Blades are very important when cutting PVC lattice. Any wood-cutting blade with lots of fine teeth will probably double as a good vinyl lattice cutting blade. These blades may be plywood cutting blades or crosscut blades. Poor choices of blades are those intended for ripping. They have fewer teeth with a more aggressive hook. If the teeth are too aggressive, they can easily break or chip the fairly brittle PVC.
You should always use eye protection, but it's even more important when cutting PVC with a power saw. Where saw dust may be formed in a fine, lightweight powder, cutting PVC produces a courser spray. The shavings are sharper, heavier and much more dangerous. Not wearing safety glasses is a bad idea, but even a worse idea with PVC. Cutting PVC can easily cause eye damage, especially if the PVC breaks.
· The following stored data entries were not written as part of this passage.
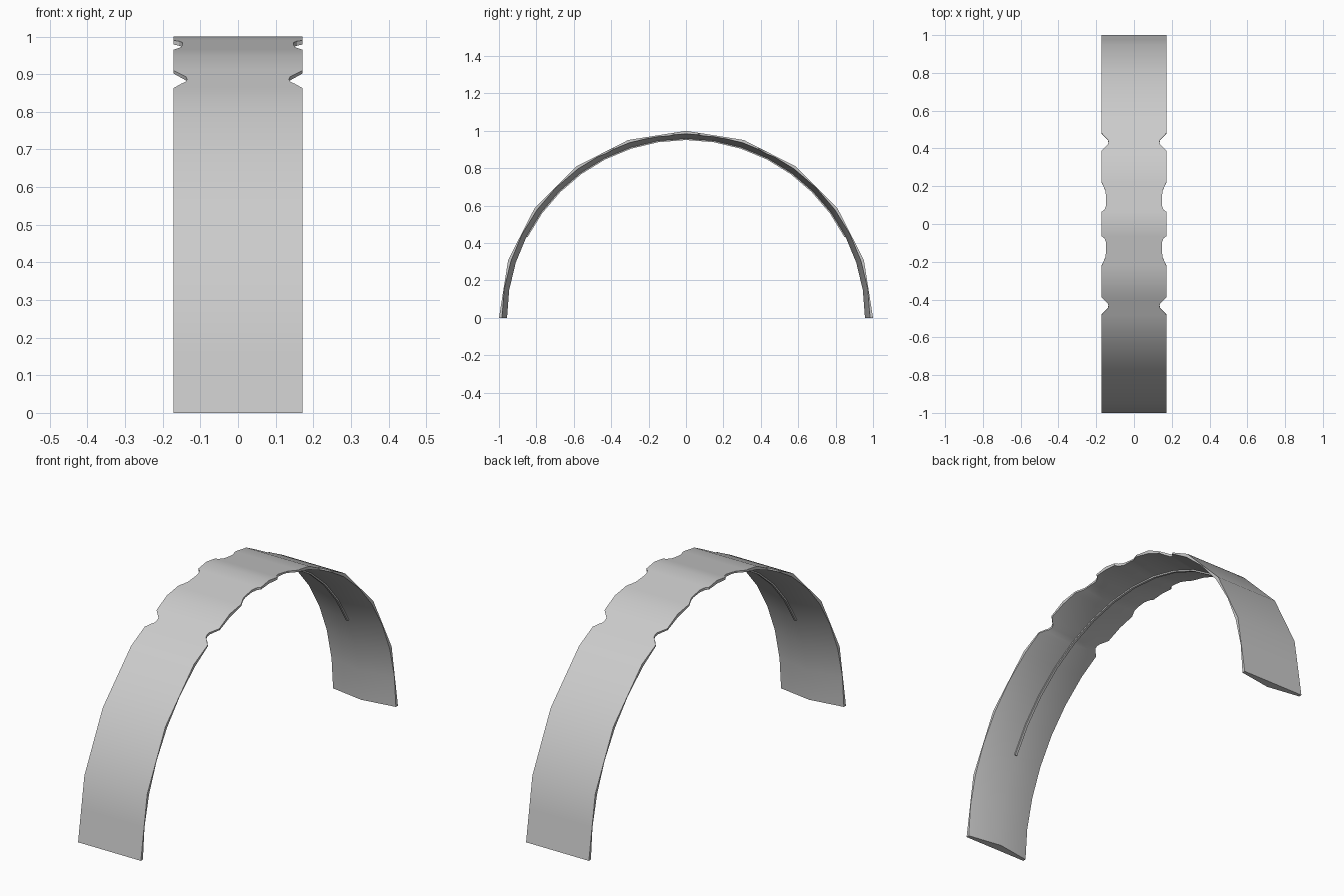
import bpy, bmesh
from math import sin, cos, radians, degrees, asin

if "Cube" in bpy.data.objects:
    bpy.data.objects.remove(bpy.data.objects["Cube"])

HALF_W = 0.171          # half width of the band
EDGE_R, MID_R = 0.984, 0.957   # inner radius at the rim and along the centre crease

# Notch outline on one quarter: (y, half width)
NOTCHES = [(0.065, HALF_W), (0.075, 0.157), (0.10, 0.147), (0.12, 0.147), (0.175, 0.151),
           (0.19, 0.157), (0.22, HALF_W), (0.39, HALF_W), (0.41, 0.151),
           (0.422, 0.139), (0.435, 0.135), (0.449, 0.139), (0.46, 0.151), (0.482, HALF_W)]


def chord(t, step, radius):
    """Radius at t degrees of a polygon with corners every step degrees."""
    return radius * cos(radians(step / 2)) / cos(radians(t % step - step / 2))


def sweep(name, sections):
    """Skin a list of closed sections, each a list of (x, radius), keyed by angle."""
    bm = bmesh.new()
    rings = [[bm.verts.new((x, r * sin(radians(t)), r * cos(radians(t)))) for x, r in pts]
             for t, pts in sections]
    n = len(rings[0])
    for a, b in zip(rings, rings[1:]):
        for i in range(n):
            j = (i + 1) % n
            bm.faces.new((a[i], a[j], b[j], b[i]))
    bm.faces.new(rings[0])
    bm.faces.new(rings[-1])
    bmesh.ops.recalc_face_normals(bm, faces=bm.faces)
    me = bpy.data.meshes.new(name)
    bm.to_mesh(me)
    bm.free()
    ob = bpy.data.objects.new(name, me)
    bpy.context.collection.objects.link(ob)
    bpy.context.view_layer.objects.active = ob
    ob.select_set(True)
    bpy.ops.object.shade_smooth_by_angle(angle=radians(30))
    ob.select_set(False)
    return ob


# Half-circle band: faceted outside, shallow V inside, notched rims
notch = [(degrees(asin(y / 0.99)), w) for y, w in NOTCHES]
half = {t: HALF_W for t in range(0, 91, 9) if t != 9 and t != 27}
half.update(dict(notch))
half[9] = 0.149
stations = sorted([(t, w) for t, w in half.items()] + [(-t, w) for t, w in half.items() if t > 0])
sections = []
for t, w in stations:
    outer = chord(t + 90, 18, 1.0)
    mid = chord(t + 90, 9, MID_R)
    inner = mid + (chord(t + 90, 9, EDGE_R) - mid) * w / HALF_W
    sections.append((t, [(-w, outer), (w, outer), (w, inner), (0, mid), (-w, inner)]))
sweep("arched_band", sections)

# Thin raised seam along the inner crease
seam = [(t, [(-0.006, 0.962), (0.006, 0.962), (0.006, 0.951), (-0.006, 0.951)])
        for t in range(-63, 64, 9)]
sweep("inner_seam", seam)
With proper eye protection, you can eliminate this danger.